While sunny southern Italy may not immediately spring to mind when we think about Christmas Markets, it shouldn’t be overlooked as a festive destination.
The best thing? There’s not a bratwurst or tepid mug of Glühwein in sight. Instead, the best (and cheapest) pizza you will ever taste (Napoli is the birthplace of the mariana and margarita) and $2.50 Aperol Spritz are readily available from street vendors. Is it any wonder that Northern Soul managed to snaffle an impressive six pizzas in one week? (and don’t get us started on the pasta/bread/cheese consumption). In the busy summer periods, there’s often a ridiculous queue for street food but it’s a little less crowded during the winter months (although on Sundays the streets of the historical town are more rugby scrum than quaint cobbled delight).
Anyone unfamiliar with the concept of the Italian presepe (nativity scene), a visit to Naples at any time of the year is an eyeopener (it is literally Christmas all year round), but it’s particularly special during the run-up to Christmas. The tradition dates to the 17th and 18th centuries, where the depiction of nativity scenes was turned into an art form. This is taken seriously in the city – and some sculptures are famous. Expect anything from a simple manger scene to an entire village, Jesus and Madonna figurines, animals and scenes of work . You can even find caricatures of footballers and politicians.
Although some of what’s on sale is what we’d consider tat, and some of it might inspire nightmares (a thrusting Santa still haunts our dreams), getting lost in the city’s winding side streets and watching the stall owners yell at each other is brilliant entertainment. You can’t help getting in the festive mood.
By Lizzie Wood and Emma Yates-Badley
Manchester photos by Mark Waugh
- Photo Gallery: Brine, Steam and Rust, Lion Salt Works Museum, Northwich

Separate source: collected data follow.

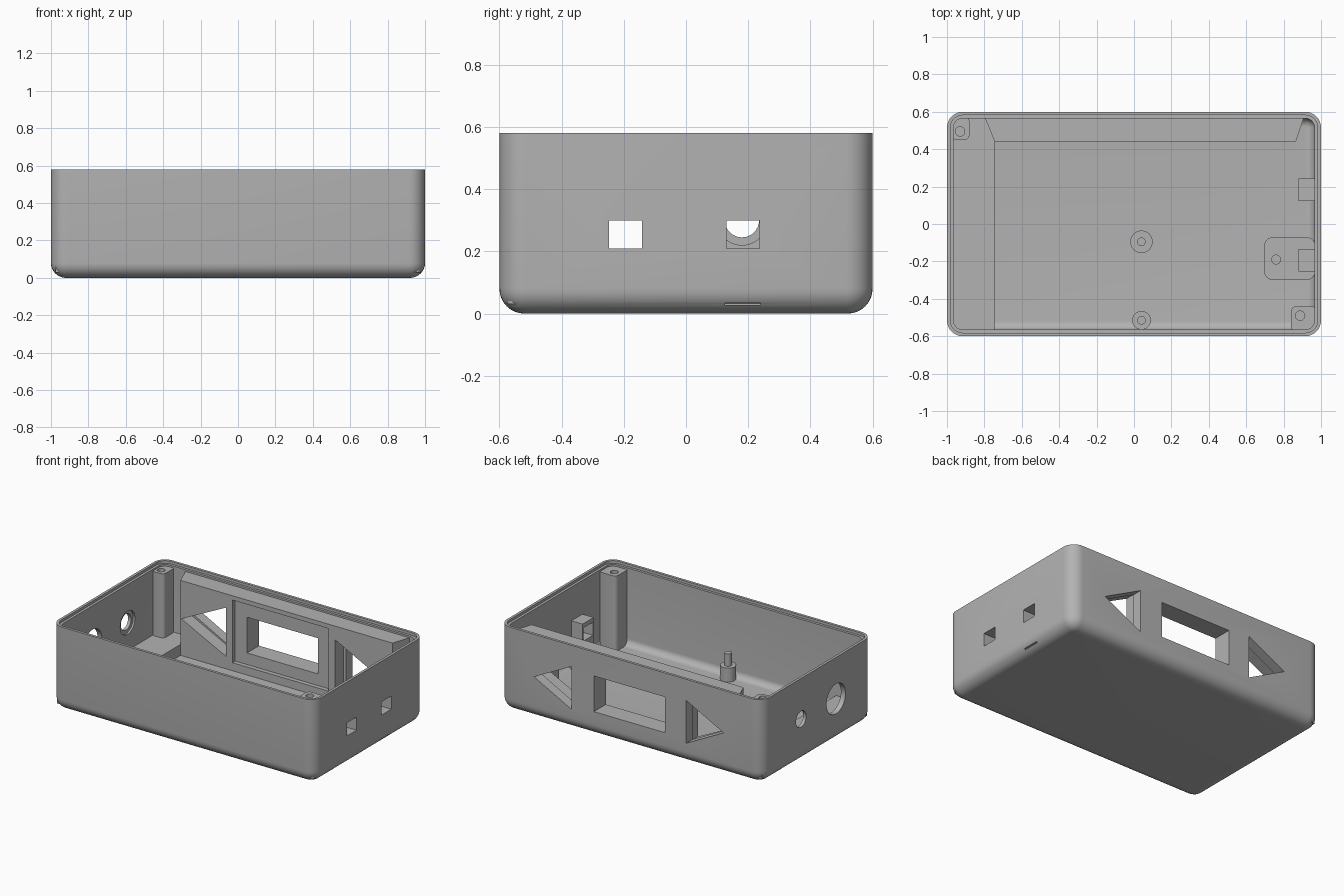
import bpy, bmesh, math
from mathutils import Vector

if "Cube" in bpy.data.objects:
    bpy.data.objects.remove(bpy.data.objects["Cube"])

grey = bpy.data.materials.new("plain grey")
grey.use_nodes = True
grey.diffuse_color = (0.45, 0.45, 0.45, 1)
grey.node_tree.nodes["Principled BSDF"].inputs["Base Color"].default_value = grey.diffuse_color


def loft(name, rings):
    """Closed solid through matching rings of points, capped at both ends."""
    bm = bmesh.new()
    loops = [[bm.verts.new(p) for p in ring] for ring in rings]
    n = len(loops[0])
    for a, b in zip(loops, loops[1:]):
        for i in range(n):
            j = (i + 1) % n
            bm.faces.new((a[i], a[j], b[j], b[i]))
    bm.faces.new(loops[0])
    bm.faces.new(loops[-1])
    bmesh.ops.recalc_face_normals(bm, faces=bm.faces)
    mesh = bpy.data.meshes.new(name)
    bm.to_mesh(mesh)
    bm.free()
    mesh.materials.append(grey)
    obj = bpy.data.objects.new(name, mesh)
    bpy.context.collection.objects.link(obj)
    return obj


def prism(name, pts, lo, hi, axis="z"):
    place = {"x": lambda p, h: (h, p[0], p[1]),
             "y": lambda p, h: (p[0], h, p[1]),
             "z": lambda p, h: (p[0], p[1], h)}[axis]
    return loft(name, [[place(p, h) for p in pts] for h in (lo, hi)])


def rect(a0, a1, b0, b1):
    return [(a0, b0), (a1, b0), (a1, b1), (a0, b1)]


def circle(a, b, r, n=32):
    return [(a + r * math.cos(t * math.tau / n), b + r * math.sin(t * math.tau / n))
            for t in range(n)]


def rounded(a0, a1, b0, b1, r, n=8):
    pts = []
    for k, (ca, cb) in enumerate([(a1 - r, b1 - r), (a0 + r, b1 - r),
                                  (a0 + r, b0 + r), (a1 - r, b0 + r)]):
        for i in range(n + 1):
            t = (k + i / n) * math.pi / 2
            pts.append((ca + r * math.cos(t), cb + r * math.sin(t)))
    return pts


def cut(objs, cutters):
    for obj in objs:
        bpy.context.view_layer.objects.active = obj
        for c in cutters:
            mod = obj.modifiers.new("cut", "BOOLEAN")
            mod.operation, mod.solver, mod.object = "DIFFERENCE", "EXACT", c
            bpy.ops.object.modifier_apply(modifier=mod.name)
    for c in cutters:
        bpy.data.objects.remove(c)


# Hollow tray: outer fillet, stepped rim, inner fillet
H, WALL, FLOOR, R = 0.58, 0.035, 0.035, 0.085
arc = [i * math.pi / 16 for i in range(9)]
profile = [(0.08 * (1 - math.sin(t)), 0.08 * (1 - math.cos(t))) for t in arc]
profile += [(0, H), (0.018, H), (0.018, H - 0.018), (WALL, H - 0.018)]
profile += [(WALL + 0.045 * (1 - math.cos(t)), FLOOR + 0.045 * (1 - math.sin(t))) for t in arc]
tray = loft("tray", [[(x, y, z) for x, y in
                      rounded(d - 1, 1 - d, d - 0.6, 0.6 - d, R - d)] for d, z in profile])

# Thick display bezel along the back wall and the raised floor beside it
bezel = prism("back_bezel", [(-0.745, 0.44), (0.865, 0.44), (0.91, 0.575), (-0.8, 0.575)], 0.03, 0.55)
step = prism("raised_floor", rect(-0.975, -0.745, -0.57, 0.57), 0.03, 0.11)

# Display window and its inner recess
cut([tray, bezel], [prism("window_cut", rect(-0.26, 0.28, 0.17, 0.415), 0.42, 0.7, "y")])
cut([bezel], [prism("recess_cut", rect(-0.35, 0.38, 0.09, 0.52), 0.4, 0.47, "y")])


# Triangular arrow openings, wider on the inside
def triangle(base, tip, grow):
    s = math.copysign(grow, tip - base)
    return [(base - s, 0.435 + grow), (tip + 1.6 * s, 0.288), (base - s, 0.14 - grow)]


for base, tip in ((0.45, 0.735), (-0.42, -0.706)):
    cut([tray, bezel], [prism("arrow_cut", triangle(base, tip, 0), 0.42, 0.7, "y")])
    cut([bezel], [prism("arrow_pocket", triangle(base, tip, 0.02), 0.4, 0.53, "y")])

# Round sockets in one end, the small one with a counterbore inside
cut([tray], [prism("large_socket", circle(-0.2, 0.295, 0.103), -1.1, -0.9, "x"),
             prism("small_socket", circle(0.18, 0.3, 0.055), -1.1, -0.9, "x"),
             prism("counterbore", circle(0.18, 0.3, 0.08), -0.978, -0.9, "x")])

# Square ports in the other end with their inner housings
for name, y in (("front", -0.195), ("rear", 0.183)):
    housing = prism(name + "_port_housing", rect(0.88, 0.975, y - 0.06, y + 0.06), 0.03, 0.33)
    cut([tray, housing], [prism("port_cut", rect(y - 0.053, y + 0.053, 0.21, 0.3), 0.8, 1.1, "x")])
cut([tray], [prism("slot_cut", rect(0.125, 0.24, 0.026, 0.034), 0.96, 1.1, "x")])

# Low mounting plate with a screw hole
plate = prism("mounting_plate", rounded(0.695, 0.97, -0.3, -0.07, 0.05), 0.03, 0.09)
cut([plate], [prism("plate_hole", circle(0.76, -0.19, 0.024), 0.05, 0.2)])

# Corner screw posts
for name, box, hole in (("rear_screw_post", (-0.975, -0.88, 0.45, 0.575), (-0.93, 0.495)),
                        ("front_screw_post", (0.84, 0.975, -0.575, -0.44), (0.888, -0.49))):
    post = prism(name, rounded(*box, 0.025, 4), 0.03, 0.55)
    cut([post], [prism("screw_hole", circle(*hole, 0.025), 0.3, 0.7)])

# Board standoffs with locating pins
for name, y, r in (("middle", -0.095, 0.06), ("front", -0.515, 0.05)):
    prism(name + "_standoff", circle(0.04, y, r), 0.03, 0.13)
    prism(name + "_pin", circle(0.04, y, 0.023, 20), 0.12, 0.215)

# Smooth the fillets and keep hard edges
bpy.ops.object.select_all(action="DESELECT")
for obj in bpy.context.collection.objects:
    if obj.type == "MESH" and grey.name in obj.data.materials:
        obj.select_set(True)
        bpy.context.view_layer.objects.active = obj
bpy.ops.object.shade_smooth_by_angle(angle=math.radians(30))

- “It’s important to talk about northern voices.” Portico Prize-winning author Jessica Andrews on class, gender and the north
- Frissons of fear and jangling nerves: writer Jeremy Dyson talks about the return of Ghost Stories

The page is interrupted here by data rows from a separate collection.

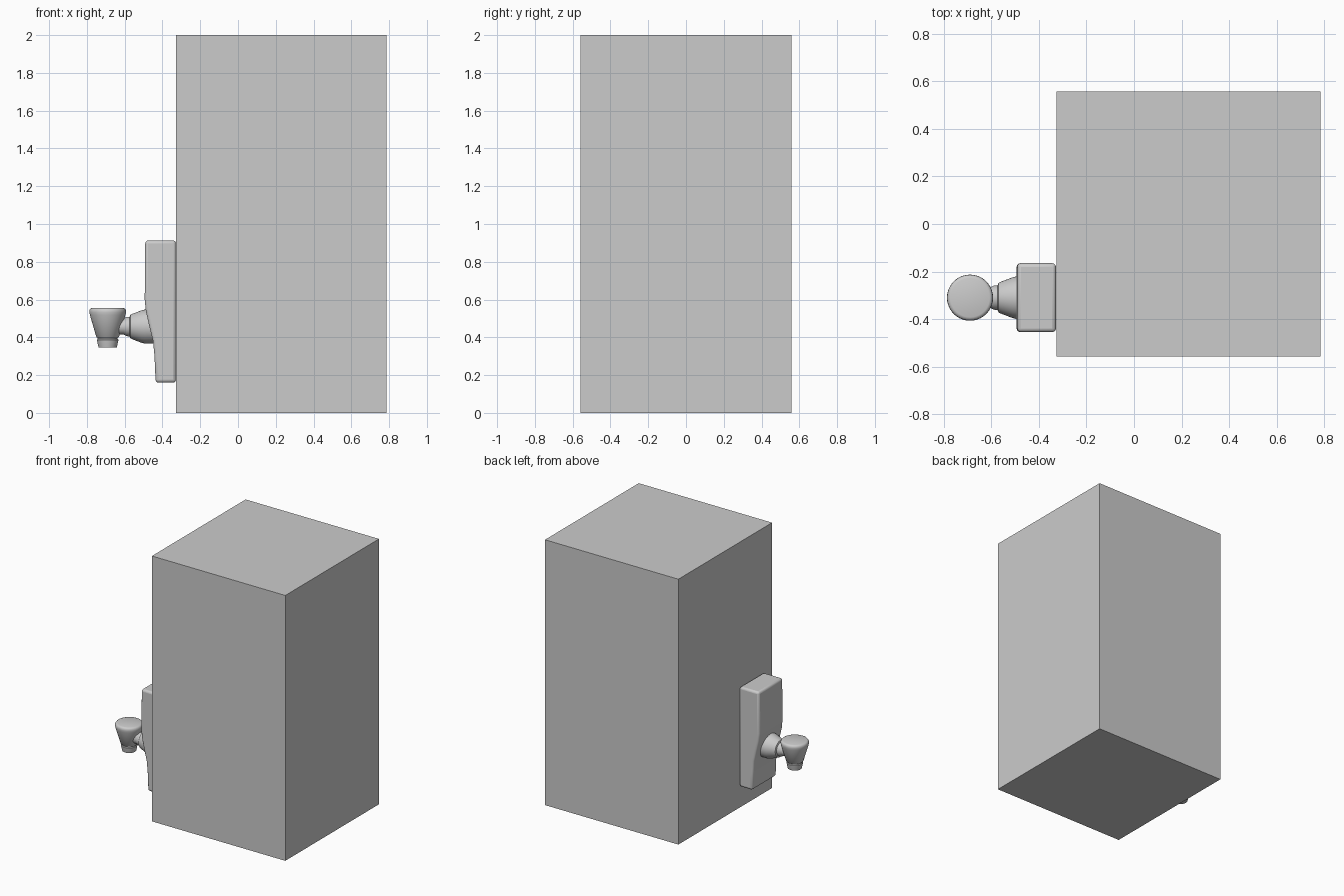
import bpy, bmesh, math
from mathutils import Matrix, Vector

if "Cube" in bpy.data.objects:
    bpy.data.objects.remove(bpy.data.objects["Cube"])


def make_object(name, bm, smooth=True):
    bmesh.ops.recalc_face_normals(bm, faces=bm.faces)
    mesh = bpy.data.meshes.new(name)
    bm.to_mesh(mesh)
    bm.free()
    obj = bpy.data.objects.new(name, mesh)
    bpy.context.collection.objects.link(obj)
    if smooth:
        bpy.ops.object.select_all(action='DESELECT')
        obj.select_set(True)
        bpy.context.view_layer.objects.active = obj
        bpy.ops.object.shade_smooth_by_angle(angle=math.radians(35))
    return obj


def lathe(name, profile, matrix, sides=40):
    """Spin (radius, height) points round local z and cap both ends."""
    bm = bmesh.new()
    rings = []
    for r, h in profile:
        rings.append([bm.verts.new(matrix @ Vector((
            r * math.cos(2 * math.pi * i / sides),
            r * math.sin(2 * math.pi * i / sides), h))) for i in range(sides)])
    for a, b in zip(rings, rings[1:]):
        for i in range(sides):
            j = (i + 1) % sides
            bm.faces.new((a[i], a[j], b[j], b[i]))
    bm.faces.new(rings[0])
    bm.faces.new(rings[-1])
    return make_object(name, bm)


# Main block body
bm = bmesh.new()
bmesh.ops.create_cube(bm, size=1, matrix=Matrix.Translation((0.229, 0, 1)) @
                      Matrix.Diagonal((1.112, 1.116, 2, 1)))
make_object("main_block", bm, smooth=False)

# Dispenser housing: side profile (x, z) extruded along y
side = [(-0.328, 0.913), (-0.491, 0.913), (-0.494, 0.60), (-0.488, 0.54),
        (-0.470, 0.46), (-0.450, 0.38), (-0.442, 0.30), (-0.436, 0.16),
        (-0.328, 0.16)]
bm = bmesh.new()
face = bm.faces.new([bm.verts.new((x, -0.455, z)) for x, z in side])
ext = bmesh.ops.extrude_face_region(bm, geom=[face])
bmesh.ops.translate(bm, vec=(0, 0.29, 0),
                    verts=[v for v in ext["geom"] if isinstance(v, bmesh.types.BMVert)])
housing = make_object("housing", bm)
bevel = housing.modifiers.new("soft_edges", 'BEVEL')
bevel.width = 0.016
bevel.segments = 3
bevel.limit_method = 'ANGLE'
bevel.angle_limit = math.radians(40)

# Collar and neck, pointing along -x
outward = Matrix.Translation((0, -0.31, 0.457)) @ Matrix.Rotation(-math.pi / 2, 4, 'Y')
lathe("collar", [(0.090, 0.44), (0.090, 0.492), (0.086, 0.51), (0.067, 0.560),
                 (0.062, 0.570), (0.052, 0.574)], outward)
lathe("neck", [(0.050, 0.56), (0.052, 0.580), (0.050, 0.592), (0.042, 0.605),
               (0.042, 0.67)], outward)

# Upright tap handle with grooved spout
upright = Matrix.Translation((-0.69, -0.31, 0))
lathe("tap_handle", [(0.082, 0.556), (0.090, 0.553), (0.096, 0.545), (0.097, 0.533),
                     (0.094, 0.518), (0.060, 0.402), (0.053, 0.396), (0.053, 0.391),
                     (0.057, 0.387), (0.055, 0.376), (0.048, 0.345)], upright)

- The national museum of democracy on its tenth anniversary: People’s History Museum
The Northern Travel & Tourism Show, February 25, 2020
The Northern Travel & Tourism Show on February 25, 2020 is the perfect place to find great ideas for future leisure visits and experiences, and enjoy the amazing Monastery host venue in Manchester.
You’ll meet over 45 exhibitors from lake and river cruises, steam railway trips and stately homes and gardens to themed Beatles heritage discovery in Liverpool, and the James Herriott All Creatures Great and Small story in the Yorkshire Dales.
There will also be tours around the wonderfully restored Pugin-designed monastery building.
Sign up for Northern Soul newsletter
The Northern Soul Poll
Recent Tweets for @Northern_Soul_
"Melting Point is that rarest of things; a collection that will return to the reader as often as the reader returns to it." Book Review: Melting Point by Baret Magarian northernsoul.me.uk/book-revie… pic.twitter.com/0AwCKlsqIN
@Amy_Fleur_Stone @LaingArtGallery @BBCFOUR Oh, there is so much here. On the surface a poem by Keats but actually Keats was referring/stealing verse much, much older. And then the painter and his muse - she died during the painting. So all the classic themes of Isabella were mirrored in the painter's tragedy.
"Melting Point is that rarest of things; a collection that will return to the reader as often as the reader returns to it." Book Review: Melting Point by Baret Magarian northernsoul.me.uk/book-revie… @saltpublishing @desmondbullen pic.twitter.com/VPvShUR5C6
We love the Laing... twitter.com/DeMorganF/stat…